Exercise objective: The entries below hold a line with "pointed arch, extruded" and a line with "face = bm.faces.new([bm.verts.new((x, -HALF_WIDTH, z))". Return those lines and all that lie between them, exactly and only.

Given records:

:::

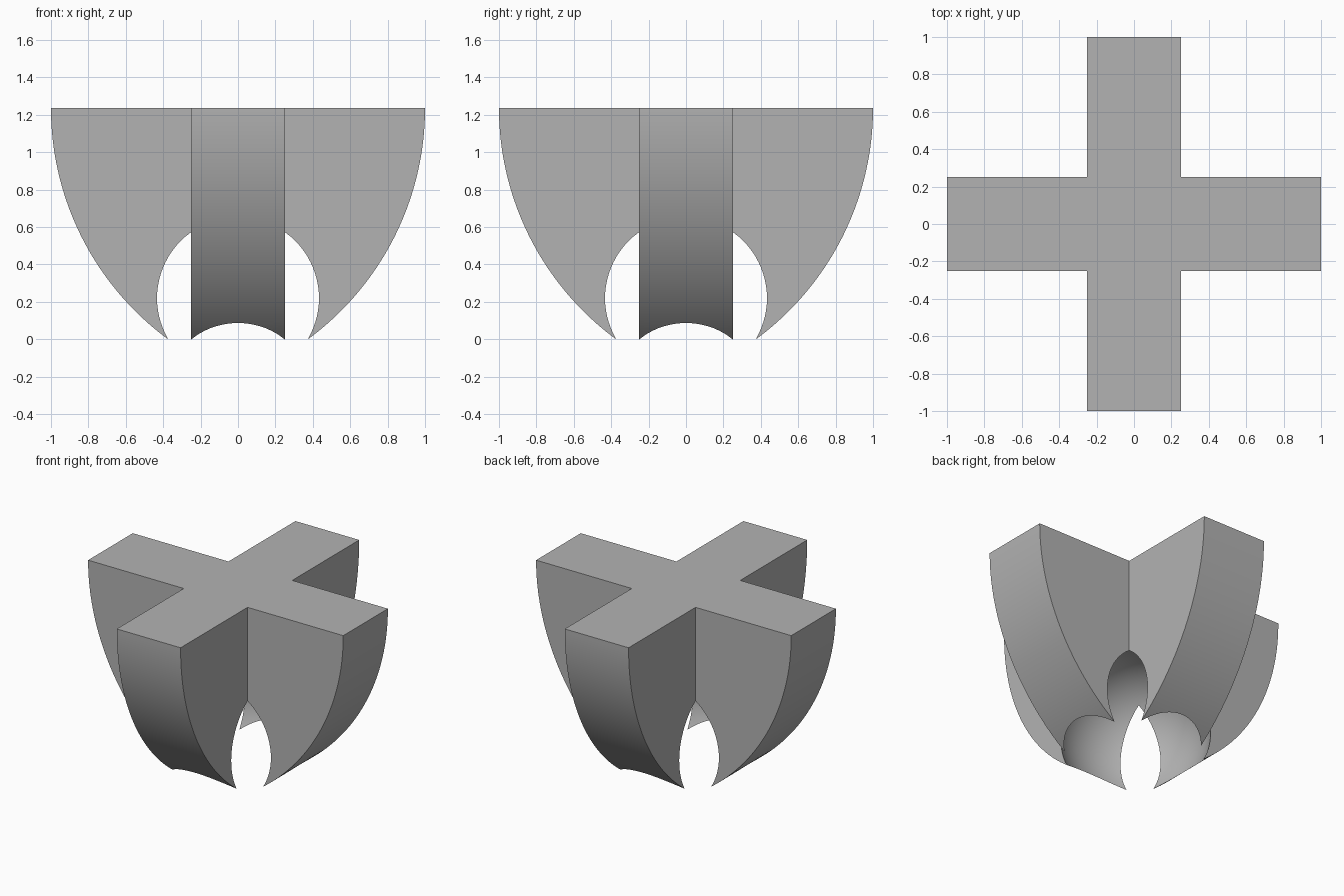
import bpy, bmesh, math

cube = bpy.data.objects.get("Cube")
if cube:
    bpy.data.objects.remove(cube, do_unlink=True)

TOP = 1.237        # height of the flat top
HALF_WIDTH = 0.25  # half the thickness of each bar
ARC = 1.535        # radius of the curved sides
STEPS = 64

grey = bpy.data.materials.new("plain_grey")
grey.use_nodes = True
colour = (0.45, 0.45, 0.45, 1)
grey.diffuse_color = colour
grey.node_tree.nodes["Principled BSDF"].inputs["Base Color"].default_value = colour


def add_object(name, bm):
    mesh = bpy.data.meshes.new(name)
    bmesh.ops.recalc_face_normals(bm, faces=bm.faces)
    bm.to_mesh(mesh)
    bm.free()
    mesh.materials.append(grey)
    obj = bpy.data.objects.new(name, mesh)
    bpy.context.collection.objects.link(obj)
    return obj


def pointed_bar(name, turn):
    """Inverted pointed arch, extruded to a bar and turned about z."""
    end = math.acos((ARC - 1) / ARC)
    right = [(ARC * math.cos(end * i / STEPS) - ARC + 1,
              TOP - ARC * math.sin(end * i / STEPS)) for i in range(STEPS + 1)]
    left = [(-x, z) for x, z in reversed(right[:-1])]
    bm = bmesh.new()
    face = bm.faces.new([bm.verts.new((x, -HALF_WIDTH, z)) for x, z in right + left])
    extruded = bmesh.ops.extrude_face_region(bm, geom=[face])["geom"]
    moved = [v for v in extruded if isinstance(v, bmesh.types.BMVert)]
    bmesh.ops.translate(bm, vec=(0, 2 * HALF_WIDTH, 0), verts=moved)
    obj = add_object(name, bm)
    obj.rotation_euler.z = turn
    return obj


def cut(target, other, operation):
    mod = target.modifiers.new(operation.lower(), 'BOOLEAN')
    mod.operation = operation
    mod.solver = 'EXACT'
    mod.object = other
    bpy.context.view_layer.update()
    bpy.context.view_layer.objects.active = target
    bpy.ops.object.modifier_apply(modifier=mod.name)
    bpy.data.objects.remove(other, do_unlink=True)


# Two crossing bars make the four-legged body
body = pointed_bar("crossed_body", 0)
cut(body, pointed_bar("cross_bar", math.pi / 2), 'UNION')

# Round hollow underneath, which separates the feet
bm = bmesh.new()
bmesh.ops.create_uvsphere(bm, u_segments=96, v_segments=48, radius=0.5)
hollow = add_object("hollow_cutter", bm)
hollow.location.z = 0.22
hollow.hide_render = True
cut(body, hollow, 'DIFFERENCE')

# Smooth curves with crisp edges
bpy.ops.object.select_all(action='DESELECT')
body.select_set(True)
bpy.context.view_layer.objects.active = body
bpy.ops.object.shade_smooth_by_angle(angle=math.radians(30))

:::

Answer for the task:
    """Inverted pointed arch, extruded to a bar and turned about z."""
    end = math.acos((ARC - 1) / ARC)
    right = [(ARC * math.cos(end * i / STEPS) - ARC + 1,
              TOP - ARC * math.sin(end * i / STEPS)) for i in range(STEPS + 1)]
    left = [(-x, z) for x, z in reversed(right[:-1])]
    bm = bmesh.new()
    face = bm.faces.new([bm.verts.new((x, -HALF_WIDTH, z)) for x, z in right + left])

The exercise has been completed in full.